The tour started at the Southwark (pronounced “Suth-erk“) end of the London Bridge, near the Oh-So-British-named pub, The Barrowboy and Banker. Today the London Bridge structure is unremarkable–most people confuse it with the impressive Tower Bridge–but until about 1700, it was the only bridge across the Thames River, connecting London with “remote” Southwark.
Here’s where history gets interesting. The Southwark merchants undercut prices. In the 1270s the City of London passed laws forbidding its citizens to go to Southwark to buy “corn, cattle, or other merchandise there.” Buying bread there and reselling it across the river was especially bad. Same with wine and ale–the King was losing revenue when entrepreneurs took things into their own hands. They simply went to the Borough during the night, bought goods and resold them in London…for a profit.

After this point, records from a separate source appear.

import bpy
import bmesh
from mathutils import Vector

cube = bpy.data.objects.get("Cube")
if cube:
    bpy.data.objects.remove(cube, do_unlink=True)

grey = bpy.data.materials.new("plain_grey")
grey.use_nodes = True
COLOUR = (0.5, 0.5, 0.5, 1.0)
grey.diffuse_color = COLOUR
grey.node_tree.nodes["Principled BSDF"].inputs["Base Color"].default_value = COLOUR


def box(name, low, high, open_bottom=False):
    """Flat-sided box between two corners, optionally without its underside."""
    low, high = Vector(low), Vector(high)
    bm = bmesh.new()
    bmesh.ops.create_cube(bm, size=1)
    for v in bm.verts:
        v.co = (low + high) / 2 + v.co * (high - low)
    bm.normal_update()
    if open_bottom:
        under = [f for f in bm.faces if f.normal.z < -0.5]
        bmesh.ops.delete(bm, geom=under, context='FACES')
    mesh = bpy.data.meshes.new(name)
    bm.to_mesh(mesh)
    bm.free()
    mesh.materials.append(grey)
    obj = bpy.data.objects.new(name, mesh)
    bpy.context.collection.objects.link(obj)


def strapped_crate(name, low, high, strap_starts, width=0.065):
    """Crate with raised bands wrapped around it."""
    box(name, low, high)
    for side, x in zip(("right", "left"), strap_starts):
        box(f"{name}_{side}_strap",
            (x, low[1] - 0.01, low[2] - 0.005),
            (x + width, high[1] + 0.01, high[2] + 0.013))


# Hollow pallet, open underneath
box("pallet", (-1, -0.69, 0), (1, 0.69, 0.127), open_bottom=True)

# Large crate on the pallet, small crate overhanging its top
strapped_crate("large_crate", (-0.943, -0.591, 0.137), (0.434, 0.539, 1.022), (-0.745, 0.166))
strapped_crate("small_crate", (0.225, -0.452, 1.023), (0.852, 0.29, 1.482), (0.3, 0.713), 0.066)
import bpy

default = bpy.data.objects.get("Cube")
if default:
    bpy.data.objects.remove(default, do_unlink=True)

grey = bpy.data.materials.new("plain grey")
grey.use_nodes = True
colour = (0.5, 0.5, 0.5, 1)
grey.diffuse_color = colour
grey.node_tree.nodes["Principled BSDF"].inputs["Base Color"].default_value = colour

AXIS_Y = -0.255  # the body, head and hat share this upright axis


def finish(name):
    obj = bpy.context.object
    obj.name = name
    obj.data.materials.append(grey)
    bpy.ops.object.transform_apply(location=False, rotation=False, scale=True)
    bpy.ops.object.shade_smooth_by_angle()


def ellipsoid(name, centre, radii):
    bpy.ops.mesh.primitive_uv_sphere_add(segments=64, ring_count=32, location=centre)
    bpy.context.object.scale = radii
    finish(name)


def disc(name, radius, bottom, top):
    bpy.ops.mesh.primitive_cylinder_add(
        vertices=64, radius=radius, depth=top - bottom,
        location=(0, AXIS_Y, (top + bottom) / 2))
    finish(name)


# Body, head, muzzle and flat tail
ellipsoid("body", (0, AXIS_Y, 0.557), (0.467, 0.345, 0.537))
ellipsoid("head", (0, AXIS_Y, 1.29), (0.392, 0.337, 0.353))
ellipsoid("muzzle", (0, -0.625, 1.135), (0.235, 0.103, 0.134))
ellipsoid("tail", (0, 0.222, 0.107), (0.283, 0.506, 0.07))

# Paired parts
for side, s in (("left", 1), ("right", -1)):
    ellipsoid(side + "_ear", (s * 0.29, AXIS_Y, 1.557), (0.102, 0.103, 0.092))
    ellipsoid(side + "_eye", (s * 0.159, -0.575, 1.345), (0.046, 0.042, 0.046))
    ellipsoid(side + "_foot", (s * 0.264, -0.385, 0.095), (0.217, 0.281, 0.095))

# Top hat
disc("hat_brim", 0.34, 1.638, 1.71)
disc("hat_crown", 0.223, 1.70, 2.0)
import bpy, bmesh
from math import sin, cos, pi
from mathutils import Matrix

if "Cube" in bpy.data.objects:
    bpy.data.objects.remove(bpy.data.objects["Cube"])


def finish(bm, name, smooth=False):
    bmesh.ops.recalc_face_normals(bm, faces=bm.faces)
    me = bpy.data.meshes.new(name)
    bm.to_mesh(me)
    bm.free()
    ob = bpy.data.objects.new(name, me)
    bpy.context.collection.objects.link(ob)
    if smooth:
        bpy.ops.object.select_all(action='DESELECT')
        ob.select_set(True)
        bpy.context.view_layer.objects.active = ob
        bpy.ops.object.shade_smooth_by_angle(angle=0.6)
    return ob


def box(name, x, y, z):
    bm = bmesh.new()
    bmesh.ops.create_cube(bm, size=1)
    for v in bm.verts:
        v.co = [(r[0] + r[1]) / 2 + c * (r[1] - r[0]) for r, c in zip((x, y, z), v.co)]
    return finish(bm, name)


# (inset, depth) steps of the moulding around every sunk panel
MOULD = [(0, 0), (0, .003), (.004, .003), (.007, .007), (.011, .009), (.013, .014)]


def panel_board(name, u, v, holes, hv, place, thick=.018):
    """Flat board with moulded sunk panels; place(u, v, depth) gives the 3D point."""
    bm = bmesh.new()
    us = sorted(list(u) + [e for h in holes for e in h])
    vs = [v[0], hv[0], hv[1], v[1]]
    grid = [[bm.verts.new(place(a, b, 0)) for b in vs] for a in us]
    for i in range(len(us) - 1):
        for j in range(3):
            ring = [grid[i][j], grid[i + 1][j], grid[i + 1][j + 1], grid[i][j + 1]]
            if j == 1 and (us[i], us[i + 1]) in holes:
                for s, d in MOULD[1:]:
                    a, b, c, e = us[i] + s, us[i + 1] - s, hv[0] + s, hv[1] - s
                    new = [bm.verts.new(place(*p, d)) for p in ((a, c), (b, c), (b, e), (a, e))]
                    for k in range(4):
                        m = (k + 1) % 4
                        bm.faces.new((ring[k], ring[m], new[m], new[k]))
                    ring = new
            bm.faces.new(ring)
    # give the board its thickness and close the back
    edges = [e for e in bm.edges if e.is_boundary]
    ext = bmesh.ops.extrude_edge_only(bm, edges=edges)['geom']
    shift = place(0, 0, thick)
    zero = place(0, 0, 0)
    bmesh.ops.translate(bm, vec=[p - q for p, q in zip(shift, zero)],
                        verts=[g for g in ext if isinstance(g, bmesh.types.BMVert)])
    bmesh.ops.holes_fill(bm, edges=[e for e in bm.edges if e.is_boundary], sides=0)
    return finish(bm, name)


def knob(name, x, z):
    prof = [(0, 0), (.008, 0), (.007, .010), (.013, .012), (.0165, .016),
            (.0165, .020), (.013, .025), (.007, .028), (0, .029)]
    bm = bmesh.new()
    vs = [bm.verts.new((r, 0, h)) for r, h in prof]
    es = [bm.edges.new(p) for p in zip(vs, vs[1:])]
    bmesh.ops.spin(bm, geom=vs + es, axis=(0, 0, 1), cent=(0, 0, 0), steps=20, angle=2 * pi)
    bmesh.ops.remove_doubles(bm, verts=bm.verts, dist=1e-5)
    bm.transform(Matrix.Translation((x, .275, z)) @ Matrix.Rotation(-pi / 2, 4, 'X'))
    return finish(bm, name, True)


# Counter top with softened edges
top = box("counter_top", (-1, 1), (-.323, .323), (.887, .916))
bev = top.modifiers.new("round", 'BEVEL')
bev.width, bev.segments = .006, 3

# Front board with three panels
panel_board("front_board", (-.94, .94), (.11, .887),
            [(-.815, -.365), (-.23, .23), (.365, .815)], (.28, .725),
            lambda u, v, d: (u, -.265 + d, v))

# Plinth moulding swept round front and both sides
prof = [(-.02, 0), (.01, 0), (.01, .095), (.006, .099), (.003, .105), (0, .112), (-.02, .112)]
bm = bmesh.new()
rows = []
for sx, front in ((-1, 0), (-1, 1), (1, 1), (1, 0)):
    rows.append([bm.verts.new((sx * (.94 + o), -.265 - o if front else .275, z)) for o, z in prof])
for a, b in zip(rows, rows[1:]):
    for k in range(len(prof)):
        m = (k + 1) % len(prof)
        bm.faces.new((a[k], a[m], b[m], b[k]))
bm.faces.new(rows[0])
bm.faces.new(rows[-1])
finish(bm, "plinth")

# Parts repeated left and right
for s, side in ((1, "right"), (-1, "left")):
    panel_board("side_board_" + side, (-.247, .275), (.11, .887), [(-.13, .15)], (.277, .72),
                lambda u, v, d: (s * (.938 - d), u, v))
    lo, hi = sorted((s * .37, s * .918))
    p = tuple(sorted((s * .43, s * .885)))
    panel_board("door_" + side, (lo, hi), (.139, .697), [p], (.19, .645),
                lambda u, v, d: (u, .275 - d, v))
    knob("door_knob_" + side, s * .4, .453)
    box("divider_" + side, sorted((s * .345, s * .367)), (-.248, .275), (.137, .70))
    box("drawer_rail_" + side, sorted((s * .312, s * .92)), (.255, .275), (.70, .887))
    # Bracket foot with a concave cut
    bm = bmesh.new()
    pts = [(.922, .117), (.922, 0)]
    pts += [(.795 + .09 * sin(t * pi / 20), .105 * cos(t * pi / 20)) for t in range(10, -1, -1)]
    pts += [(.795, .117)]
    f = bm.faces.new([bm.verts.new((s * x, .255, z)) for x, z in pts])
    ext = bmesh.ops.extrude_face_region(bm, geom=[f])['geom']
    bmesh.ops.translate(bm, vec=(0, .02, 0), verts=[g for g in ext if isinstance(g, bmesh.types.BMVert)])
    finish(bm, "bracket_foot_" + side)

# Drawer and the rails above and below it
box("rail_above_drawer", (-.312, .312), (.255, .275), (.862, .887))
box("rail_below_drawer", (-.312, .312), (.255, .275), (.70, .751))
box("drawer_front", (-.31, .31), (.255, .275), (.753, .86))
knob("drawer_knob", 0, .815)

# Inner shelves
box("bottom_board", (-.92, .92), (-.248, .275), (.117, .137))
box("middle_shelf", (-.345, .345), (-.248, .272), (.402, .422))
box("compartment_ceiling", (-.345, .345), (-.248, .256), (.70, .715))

Skipping ahead a few hundred years, after a series of king-imposed charters (1406, 1444, 1462) Southwark eventually became an awkward extension of London. In 1550, for a price of just over £1,000, Southwark–and Borough Market–were sold to London. On the upside, the purchase allowed the market to be open four days a week: Monday, Wednesday, Friday, and Saturday. There was also a riotous–literally–three day Southward Festival every year.
Naturally, other businesses became part of the landscape. Pubs, brothels and theatres added to the merriment. Shakespeare’s original Globe Theatre was built in 1599 in Southwark, on the shores of the Thames. Good times!
Borough Market gets regulated, then and now…
The market itself has gone through many phases and growth spurts. Since the 16th century, rules and regulations tried to maintain sanitary conditions by establishing where vendors could be located: fishmongers near the water, grain sellers farther away. Goods were inspected and weighed in public. Even today, shops must be a little different from others–competition is fierce to get a stall at Borough Market. Traders must show a strong commitment to sustainability, and their products have to pass a rigorous taste test.
Staying prosperous for a thousand years isn’t easy. The market had its challenges, including being wiped out by a fire in 1676. And as London sprawled, getting to the market–for both buyers and sellers–was an ordeal. Growing pains, for sure.
It wasn’t until 1756 that the market was relocated and started to become the Borough Market we know today. Still, at times it faltered. There was an unsuccessful attempt to go fruit and vegetable wholesale, then a dark period when supermarkets took hold. Why go all the way to Borough Market when you can bop over to Tesco or Sainsbury’s?
1998: Jamie Oliver and Gordon Ramsay change the vibe
Finally, in the 1990s, authentic food and local emphasis returned the market to to its rightful place. A Food Lovers Fair in 1998 worked magic. Having Jamie Oliver and Gordon Ramsay shop there helped, too. You’ll be hard-pressed to find a more interesting market–it quickly became one of my favorites. Sample your way around or choose something new and find a spot to enjoy before continuing to explore the labyrinth layout.
If you go
Borough Market is now an independent institution, owned by a charitable trust and run by a board of volunteer trustees.
Food vendors are ready to serve you at early hours. Eddie Weaver suggests a “quick English breakfast” of a Bacon Butty or a Bacon Toasty. Just know that “bacon” in England is closer to what Americans call Canadian Bacon or back bacon.
Feeling nostalgic for a hot dog? Borough Market has you covered…sort of. If you prefer a more “authentic” sandwich or a grilled beef lunch from 800-year-old Smithfield’s, just wander till something strikes your fancy.
The market is open Monday through Saturday, although there are fewer traders on Monday and Tuesday. Closed Sundays and holidays. The nearest Tube stop is London Bridge.
Final note: The tour I took was by Essor, Ltd, a London company that hosts Secret Food Tours in 50 spots around the world. When you take a tour, always remember to tip your guide–they work hard to make sure your day is wonderful!
More markets? You bet!